**What the task asks**
In the entries below, every line with the string "GREEN" is to be reported.

[Rendered images with source text]
------------------------------------------------------------------------
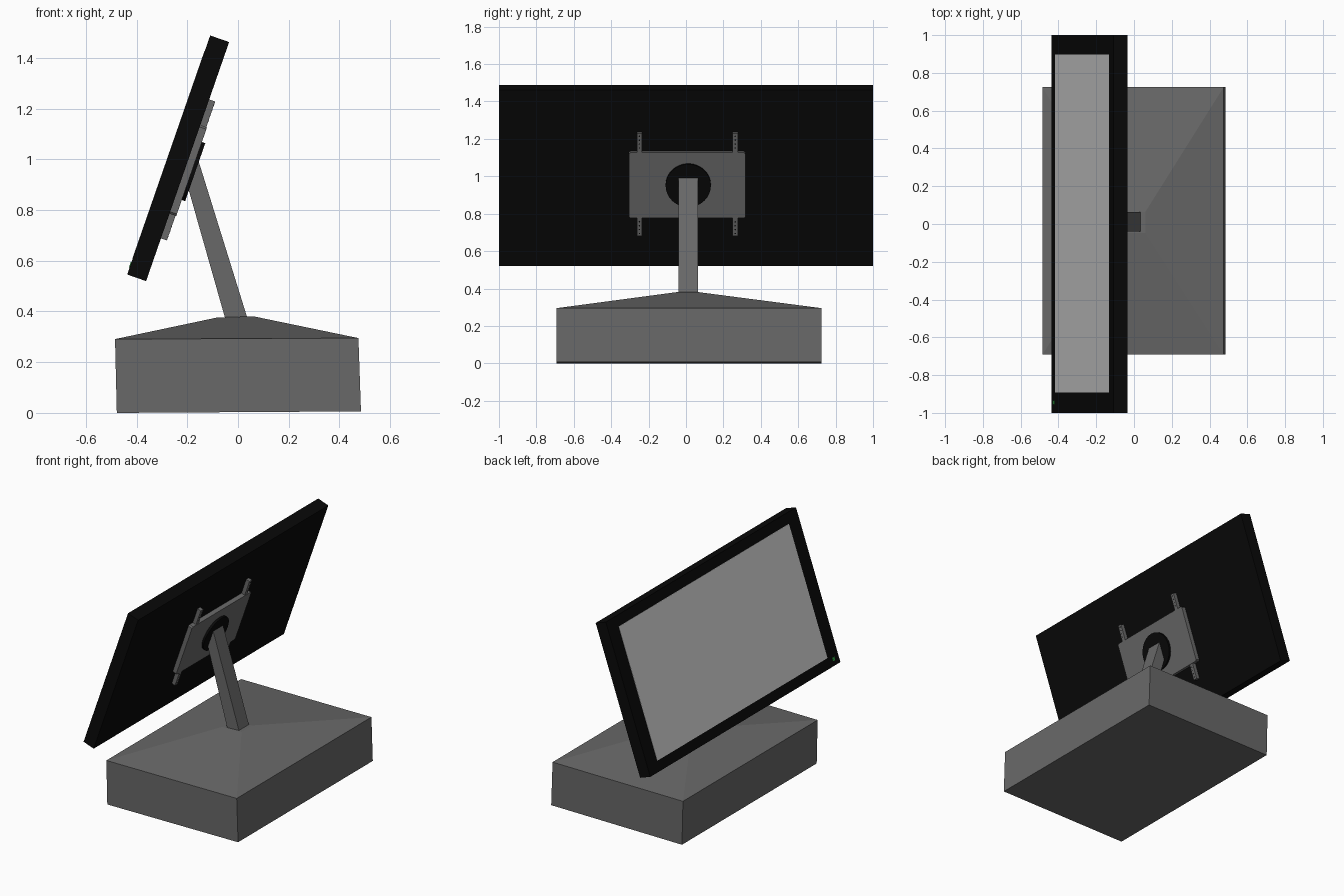
import bpy, bmesh, math
from mathutils import Matrix

if "Cube" in bpy.data.objects:
    bpy.data.objects.remove(bpy.data.objects["Cube"])

# Local frame of the tilted screen: x = out of the back, y = width, z = up the panel
TILT = Matrix.Translation((-0.1995, 0, 0.992)) @ Matrix.Rotation(math.radians(19.15), 4, 'Y')


def material(name, col):
    m = bpy.data.materials.new(name)
    m.diffuse_color = (*col, 1)
    m.use_nodes = True
    m.node_tree.nodes["Principled BSDF"].inputs["Base Color"].default_value = m.diffuse_color
    return m


BLACK = material("black_plastic", (0.0026, 0.0026, 0.0026))
STEEL = material("dark_grey_metal", (0.14, 0.14, 0.14))
GREEN = material("green_light", (0.03, 0.4, 0.06))


def finish(name, bm, matrix=None, mat=None):
    bmesh.ops.recalc_face_normals(bm, faces=bm.faces)
    if matrix is not None:
        bm.transform(matrix)
    me = bpy.data.meshes.new(name)
    bm.to_mesh(me)
    bm.free()
    ob = bpy.data.objects.new(name, me)
    bpy.context.collection.objects.link(ob)
    if mat:
        me.materials.append(mat)
    return ob


def loft(name, rings, matrix=None, mat=None):
    """Join rings of equal point count and cap both ends."""
    bm = bmesh.new()
    vs = [[bm.verts.new(p) for p in r] for r in rings]
    n = len(vs[0])
    for a, b in zip(vs, vs[1:]):
        for i in range(n):
            j = (i + 1) % n
            bm.faces.new((a[i], a[j], b[j], b[i]))
    bm.faces.new(vs[0])
    bm.faces.new(vs[-1])
    return finish(name, bm, matrix, mat)


def box(name, x, y, z, mat=None):
    ring = lambda h: [(x[0], y[0], h), (x[1], y[0], h), (x[1], y[1], h), (x[0], y[1], h)]
    return loft(name, [ring(z[0]), ring(z[1])], TILT, mat)


def disc(name, x, y, z, r, n, mat=None):
    ring = lambda d: [(d, y + r * math.cos(2 * math.pi * i / n),
                       z + r * math.sin(2 * math.pi * i / n)) for i in range(n)]
    return loft(name, [ring(x[0]), ring(x[1])], TILT, mat)


# Base: slightly leaning block with a low pyramid roof
def level(x0, z0, x1, z1, y0, y1):
    return [(x0, y0, z0), (x1, y0, z1), (x1, y1, z1), (x0, y1, z0)]


loft("base", [level(-0.478, 0.0, 0.485, 0.006, -0.692, 0.725),
              level(-0.485, 0.291, 0.475, 0.295, -0.692, 0.725),
              level(-0.083, 0.376, 0.06, 0.381, -0.048, 0.064)], None, STEEL)

# Leaning post, its top cut along the mounting disc
post = [(-0.051, 0.374), (0.037, 0.374), (-0.157, 0.998), (-0.196, 0.885)]
loft("post", [[(x, y, z) for x, z in post] for y in (-0.04, 0.064)], None, STEEL)

# Screen housing, display and status light
box("screen_housing", (-0.078, 0.001), (-1, 1), (-0.4995, 0.4985), BLACK)
box("display", (-0.0795, -0.07), (-0.893, 0.897), (-0.434, 0.432))
box("status_light", (-0.081, -0.07), (-0.955, -0.935), (-0.470, -0.448), GREEN)

# Mounting plate with clipped corners
y0, y1, z0, z1, c = -0.305, 0.318, -0.218, 0.152, 0.008
outline = [(y0 + c, z0), (y1 - c, z0), (y1, z0 + c), (y1, z1 - c),
           (y1 - c, z1), (y0 + c, z1), (y0, z1 - c), (y0, z0 + c)]
loft("mount_plate", [[(d, y, z) for y, z in outline] for d in (0, 0.029)], TILT, STEEL)

# Round hub
disc("mount_hub", (0.02, 0.043), 0.012, -0.030, 0.121, 32, BLACK)

# Vertical rails with screw holes at both ends
for side, y in (("left", -0.249), ("right", 0.263)):
    box(f"{side}_rail", (0, 0.026), (y - 0.014, y + 0.014), (-0.321, 0.259), STEEL)
    for k in range(4):
        for end, z in (("upper", 0.244 - k * 0.022), ("lower", -0.306 + k * 0.022)):
            disc(f"{side}_{end}_screw_hole_{k}", (0.02, 0.0265), y, z, 0.004, 8, BLACK)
------------------------------------------------------------------------
**Answer section**
GREEN = material("green_light", (0.03, 0.4, 0.06))
box("status_light", (-0.081, -0.07), (-0.955, -0.935), (-0.470, -0.448), GREEN)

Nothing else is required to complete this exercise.